By Erika Shaker
“Sadly our loving dog of 14 years has died. We received many kind notes from friends and acquaintances. Our letter carrier just noticed the dog’s rope was gone and knocked on the door to offer his condolences. What’s that worth?”
— Message from recently bereaved friend
There are a host of reasons (some of them explored here) why the decision to eliminate door-to-door delivery across Canada was short-sighted, fiscally suspect, and wrong-headed. Post-election, the conversion plan has been placed on indefinite hold, but questions remain about what can be expected: a moratorium on reforms, or a return to door-to-door delivery for those who lost their service. And certainly the debate continues about service expansion (which apparently even Canada Post can get behind from time to time—after all, ‘tis the season!).
But too often what gets lost in the discussion is the human element—the ways in which neighbourhoods are made better, safer, more connected places because of the daily presence of those workers who provide eyes on the street and who are part of the rhythm of the community.
Which is why the now-on-hold decision to eliminate door-to-door delivery is one element of a much broader debate.
There’s no question that a less “demanding” (or perhaps “entitled”), more “flexible,” market-friendly workforce, unconcerned with “obstacles” like job security or workplace benefits or a pension, is one of the fallouts—some might say the goals—of austerity.
There’s also little doubt that one of the longer-term effects of the austerity agenda and the rise of insecure work has been the undermining of community, and of our ability to create, reinforce, and enjoy basic human connections.
The rise of the precariat, and the resultant insecurity about income and work, places enormous stress on family relationships, friendships, and community interaction, as the research team at the Poverty and Employment Precarity in Southern Ontario Project (PEPSO) uncovered in their eye-opening analysis.

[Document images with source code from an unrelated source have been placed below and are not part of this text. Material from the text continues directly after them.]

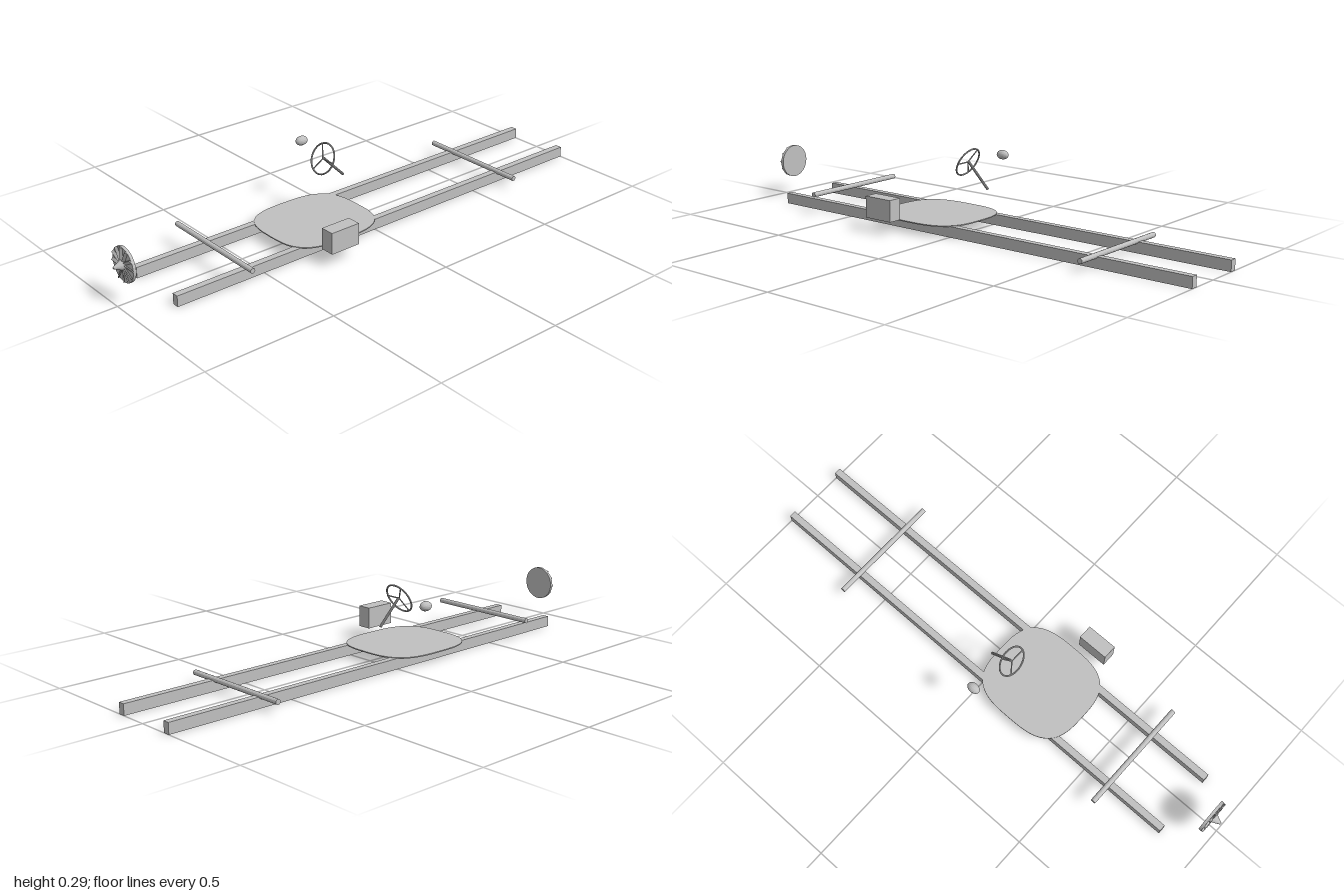
import * as THREE from 'three';

export function createModel() {
  const model = new THREE.Group();
  const grey = new THREE.MeshStandardMaterial({ color: 0xc0c0c0, flatShading: true });
  grey.name = 'plain grey';
  const add = (name, geometry, x, y, z, parent = model) => {
    const mesh = new THREE.Mesh(geometry, grey);
    mesh.name = name;
    mesh.position.set(x, y, z);
    parent.add(mesh);
    return mesh;
  };
  const midX = -0.007;

  // Two long chassis rails
  for (const side of [-1, 1]) {
    add(side > 0 ? 'leftRail' : 'rightRail', new THREE.BoxGeometry(0.026, 0.041, 1.852),
      midX + side * 0.124, 0.0205, -0.074);
  }

  // Axles
  for (const [name, y, z] of [['frontAxle', 0.084, 0.61], ['rearAxle', 0.043, -0.631]]) {
    add(name, new THREE.CylinderGeometry(0.0098, 0.0098, 0.448, 12), midX, y, z)
      .rotation.z = Math.PI / 2;
  }

  // Thin rounded floor pan
  const outline = [];
  for (let i = 0; i < 64; i++) {
    const a = i / 64 * Math.PI * 2;
    const c = Math.cos(a), s = Math.sin(a);
    const p = 2 / 3.1;
    outline.push(new THREE.Vector2(
      0.182 * Math.sign(c) * Math.abs(c) ** p,
      0.201 * Math.sign(s) * Math.abs(s) ** p));
  }
  const pan = new THREE.ExtrudeGeometry(new THREE.Shape(outline), { depth: 0.004, bevelEnabled: false });
  pan.rotateX(-Math.PI / 2);
  add('floorPan', pan, midX, 0.039, 0.171);

  // Side box
  add('sideBox', new THREE.BoxGeometry(0.054, 0.081, 0.12), 0.223, 0.0905, 0.24);

  // Front fan: disc, pitched blades and nose cone
  const fan = new THREE.Group();
  fan.name = 'fan';
  fan.position.set(midX, 0.139, 0.958);
  model.add(fan);
  add('fanDisc', new THREE.CylinderGeometry(0.064, 0.064, 0.011, 32), 0, 0, 0, fan)
    .rotation.x = Math.PI / 2;
  for (let i = 0; i < 12; i++) {
    const arm = new THREE.Group();
    arm.name = 'fanBlade';
    arm.rotation.z = i / 12 * Math.PI * 2;
    fan.add(arm);
    add('blade', new THREE.BoxGeometry(0.046, 0.016, 0.004), 0.04, 0, 0.006, arm)
      .rotation.x = 0.6;
  }
  add('noseCone', new THREE.CylinderGeometry(0.003, 0.021, 0.037, 16), 0, 0, 0.0235, fan)
    .rotation.x = Math.PI / 2;

  // Tilted steering wheel with three spokes
  const wheel = new THREE.Group();
  wheel.name = 'steeringWheel';
  wheel.position.set(-0.069, 0.236, 0.08);
  wheel.rotation.x = -0.46;
  model.add(wheel);
  add('wheelRim', new THREE.TorusGeometry(0.058, 0.0032, 8, 32), 0, 0, 0, wheel);
  for (let i = 0; i < 3; i++) {
    const a = i * Math.PI * 2 / 3;
    add('wheelSpoke', new THREE.CylinderGeometry(0.0024, 0.0024, 0.058, 8),
      0.029 * Math.cos(a), 0.029 * Math.sin(a), 0, wheel).rotation.z = a - Math.PI / 2;
  }

  // Steering column, sloping down to the rear
  add('steeringColumn', new THREE.CylinderGeometry(0.005, 0.005, 0.13, 10), -0.069, 0.192, 0.031)
    .rotation.x = Math.PI / 4;

  // Egg-shaped side lamp with small flat ends
  const profile = [new THREE.Vector2(0, -0.0245)];
  for (let i = 1; i < 12; i++) {
    const a = -Math.PI / 2 + i / 12 * Math.PI;
    profile.push(new THREE.Vector2(0.018 * Math.cos(a), 0.025 * Math.sin(a)));
  }
  profile.push(new THREE.Vector2(0, 0.0245));
  add('sideLamp', new THREE.LatheGeometry(profile, 16), -0.235, 0.243, 0.047)
    .rotation.x = Math.PI / 2;

  return model;
}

It’s proven to be a huge obstacle for anyone planning for the future, which means that things like starting a family are often postponed.

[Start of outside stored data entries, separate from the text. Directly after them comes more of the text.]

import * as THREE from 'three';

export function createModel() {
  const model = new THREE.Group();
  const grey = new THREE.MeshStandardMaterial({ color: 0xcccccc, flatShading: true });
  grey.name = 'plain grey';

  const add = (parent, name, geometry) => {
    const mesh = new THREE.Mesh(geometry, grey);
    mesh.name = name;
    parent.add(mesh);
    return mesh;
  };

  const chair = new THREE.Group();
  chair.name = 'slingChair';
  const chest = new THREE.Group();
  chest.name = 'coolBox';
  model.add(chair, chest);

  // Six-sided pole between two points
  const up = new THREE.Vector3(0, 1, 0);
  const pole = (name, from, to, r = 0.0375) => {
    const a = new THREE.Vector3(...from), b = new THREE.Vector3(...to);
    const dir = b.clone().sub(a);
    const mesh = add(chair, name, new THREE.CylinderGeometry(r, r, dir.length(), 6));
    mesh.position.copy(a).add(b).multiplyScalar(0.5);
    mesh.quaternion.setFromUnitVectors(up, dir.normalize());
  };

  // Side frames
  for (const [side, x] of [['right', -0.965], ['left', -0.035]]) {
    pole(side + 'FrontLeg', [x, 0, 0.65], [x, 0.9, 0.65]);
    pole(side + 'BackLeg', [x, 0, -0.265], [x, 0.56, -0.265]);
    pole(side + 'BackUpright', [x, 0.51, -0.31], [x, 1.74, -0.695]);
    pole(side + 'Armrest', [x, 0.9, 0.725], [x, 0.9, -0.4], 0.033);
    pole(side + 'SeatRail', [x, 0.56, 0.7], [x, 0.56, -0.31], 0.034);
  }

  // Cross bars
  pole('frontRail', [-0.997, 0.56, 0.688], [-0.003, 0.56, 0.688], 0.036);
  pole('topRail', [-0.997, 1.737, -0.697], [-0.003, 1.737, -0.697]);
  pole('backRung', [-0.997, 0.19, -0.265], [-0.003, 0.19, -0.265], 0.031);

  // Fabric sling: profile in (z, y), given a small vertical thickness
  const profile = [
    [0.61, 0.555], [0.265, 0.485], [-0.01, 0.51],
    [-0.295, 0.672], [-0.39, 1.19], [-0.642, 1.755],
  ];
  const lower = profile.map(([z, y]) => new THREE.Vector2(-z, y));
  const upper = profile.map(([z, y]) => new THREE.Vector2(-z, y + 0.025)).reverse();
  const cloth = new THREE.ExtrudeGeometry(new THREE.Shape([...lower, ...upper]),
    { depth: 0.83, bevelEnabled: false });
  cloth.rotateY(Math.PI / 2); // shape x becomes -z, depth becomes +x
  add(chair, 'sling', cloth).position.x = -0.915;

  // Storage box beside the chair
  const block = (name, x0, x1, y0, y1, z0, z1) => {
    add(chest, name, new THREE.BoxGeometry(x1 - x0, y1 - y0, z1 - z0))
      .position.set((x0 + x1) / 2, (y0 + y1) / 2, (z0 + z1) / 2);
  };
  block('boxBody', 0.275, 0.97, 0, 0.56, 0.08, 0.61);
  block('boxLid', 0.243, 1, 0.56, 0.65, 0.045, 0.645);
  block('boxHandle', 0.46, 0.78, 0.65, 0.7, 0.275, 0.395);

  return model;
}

Precarity has also made it much more difficult for families to schedule events, spend time together, or make commitments to volunteer. Additionally there are clear links to depression and a sense of isolation, as well as self-doubt and anxiety, often as a result of income stress.
In short, according to PEPSO, precarity affects “how we contribute to our economy, give back to our community and interact with our families…and makes it less likely that people will have vital social networks, such as friends to talk to.”

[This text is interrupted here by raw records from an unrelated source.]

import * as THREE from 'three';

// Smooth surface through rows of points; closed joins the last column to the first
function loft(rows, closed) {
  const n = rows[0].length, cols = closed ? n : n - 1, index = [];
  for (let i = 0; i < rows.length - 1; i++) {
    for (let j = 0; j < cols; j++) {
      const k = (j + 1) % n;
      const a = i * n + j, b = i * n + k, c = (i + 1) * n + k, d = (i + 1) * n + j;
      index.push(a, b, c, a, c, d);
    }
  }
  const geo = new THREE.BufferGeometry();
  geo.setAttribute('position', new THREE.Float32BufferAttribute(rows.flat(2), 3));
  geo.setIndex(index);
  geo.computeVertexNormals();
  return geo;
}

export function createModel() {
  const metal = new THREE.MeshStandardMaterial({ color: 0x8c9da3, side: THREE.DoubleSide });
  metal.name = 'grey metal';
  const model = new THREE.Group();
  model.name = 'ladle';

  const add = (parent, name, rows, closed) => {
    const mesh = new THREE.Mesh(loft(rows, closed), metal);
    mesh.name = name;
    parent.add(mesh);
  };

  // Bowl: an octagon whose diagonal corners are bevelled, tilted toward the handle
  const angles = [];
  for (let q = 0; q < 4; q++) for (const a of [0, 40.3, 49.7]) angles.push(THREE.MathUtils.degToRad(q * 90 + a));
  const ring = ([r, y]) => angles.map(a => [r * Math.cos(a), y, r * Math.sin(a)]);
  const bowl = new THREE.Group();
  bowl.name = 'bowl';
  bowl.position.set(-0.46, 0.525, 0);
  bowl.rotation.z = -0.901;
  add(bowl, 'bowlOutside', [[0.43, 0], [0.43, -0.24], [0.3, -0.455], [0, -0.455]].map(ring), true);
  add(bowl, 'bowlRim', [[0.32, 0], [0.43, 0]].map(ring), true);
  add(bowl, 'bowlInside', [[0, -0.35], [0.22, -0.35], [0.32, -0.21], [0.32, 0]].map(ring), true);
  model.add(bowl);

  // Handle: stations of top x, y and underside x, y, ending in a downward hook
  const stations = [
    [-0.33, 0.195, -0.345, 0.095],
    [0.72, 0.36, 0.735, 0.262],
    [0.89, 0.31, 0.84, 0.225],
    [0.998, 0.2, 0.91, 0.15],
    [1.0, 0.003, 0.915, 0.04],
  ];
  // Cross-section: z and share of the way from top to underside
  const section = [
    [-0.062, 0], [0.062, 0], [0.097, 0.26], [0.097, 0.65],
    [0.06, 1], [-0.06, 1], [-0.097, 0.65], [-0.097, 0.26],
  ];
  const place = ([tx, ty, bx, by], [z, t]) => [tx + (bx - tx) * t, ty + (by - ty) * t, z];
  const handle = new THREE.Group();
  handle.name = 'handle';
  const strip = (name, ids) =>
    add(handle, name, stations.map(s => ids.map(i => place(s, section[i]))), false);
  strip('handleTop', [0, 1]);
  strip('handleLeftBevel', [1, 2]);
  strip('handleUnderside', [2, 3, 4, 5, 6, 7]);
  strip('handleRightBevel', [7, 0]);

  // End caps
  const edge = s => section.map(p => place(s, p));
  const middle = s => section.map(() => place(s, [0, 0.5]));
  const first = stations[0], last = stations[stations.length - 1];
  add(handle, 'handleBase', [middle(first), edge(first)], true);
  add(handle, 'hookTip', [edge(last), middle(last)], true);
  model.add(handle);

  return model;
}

So in light of these attacks on community, a little more criticism would be helpful when cuts to Canada Post are framed by the corporation and free-market champions not as a straight-up service reduction, but rather as a way to make neighbourhoods more family-friendly andneighbourly.
Let’s recap: on the one hand, the austerity agenda is undermining our ability to forge or maintain a sense of community with our neighbours (or, in some cases, with our own relatives); on the other, austerity-induced cuts will—according to those wielding the knife or cheering them on—enhance community by making people not only fend for themselves, but also care for those whose need for accommodation inconveniently conflicts with the decision to cut services.
Who knew that the human connection being undermined by austerity’s cost-cutting refrain could be repaired merely by eliminating our day-to-day (and door-to-door) contact with superfluous humans?
Those big metal things at the end of the street? They’re not Superboxes or, I don’t know, mail dispensing machines. They’re Community Mail Boxes. (“Part of the Canadian landscape,” according to Canada Post’s spokesman, somewhat Group-of-Seven-esque.) Think of them as community centres, except without the services. Or activities. Or people.
And, contrary to pretty much anything resembling logic, cutting door-to-door mail delivery isn’t going to hurt seniors and people with disabilities. The corporation says it’s actually an opportunity for people already treading water in an insecure job market to get to know their elderly neighbours by volunteering to pick up their mail during inclement weather.
Let me repeat: somehow, eliminating door-to-door delivery will bring people together in a way that the postal worker who regularly put out the garbage cans for one of the elderly people on his route never could.
Eliminating door-to-door delivery will manage to stem the anti-community tide more than the postal worker who was so trusted by one person on his route that he would feed her cats when she was away.
Replacing door-to-door delivery and letter carriers with Superboxes will not make us a more compassionate, connected, and humane society than before, when that same postal worker saved a woman’s life by calling the paramedics when she collapsed.
Human connections are not strengthened by eliminating humans—through attrition or otherwise. And when families and communities are finding it increasingly difficult to remain healthy and connected as a result of austerity-driven precarity in the workplace and in life, we need to strengthen, not cut back on, agents of human connectedness.
“His route was his village” is how one much-loved and now deceased postal worker was described.
To confront the soul-sucking and community-killing aspects of austerity, we need more villages, not silos. And, when it comes to the people—all the people—in our neighbourhoods, certainly not Superboxes.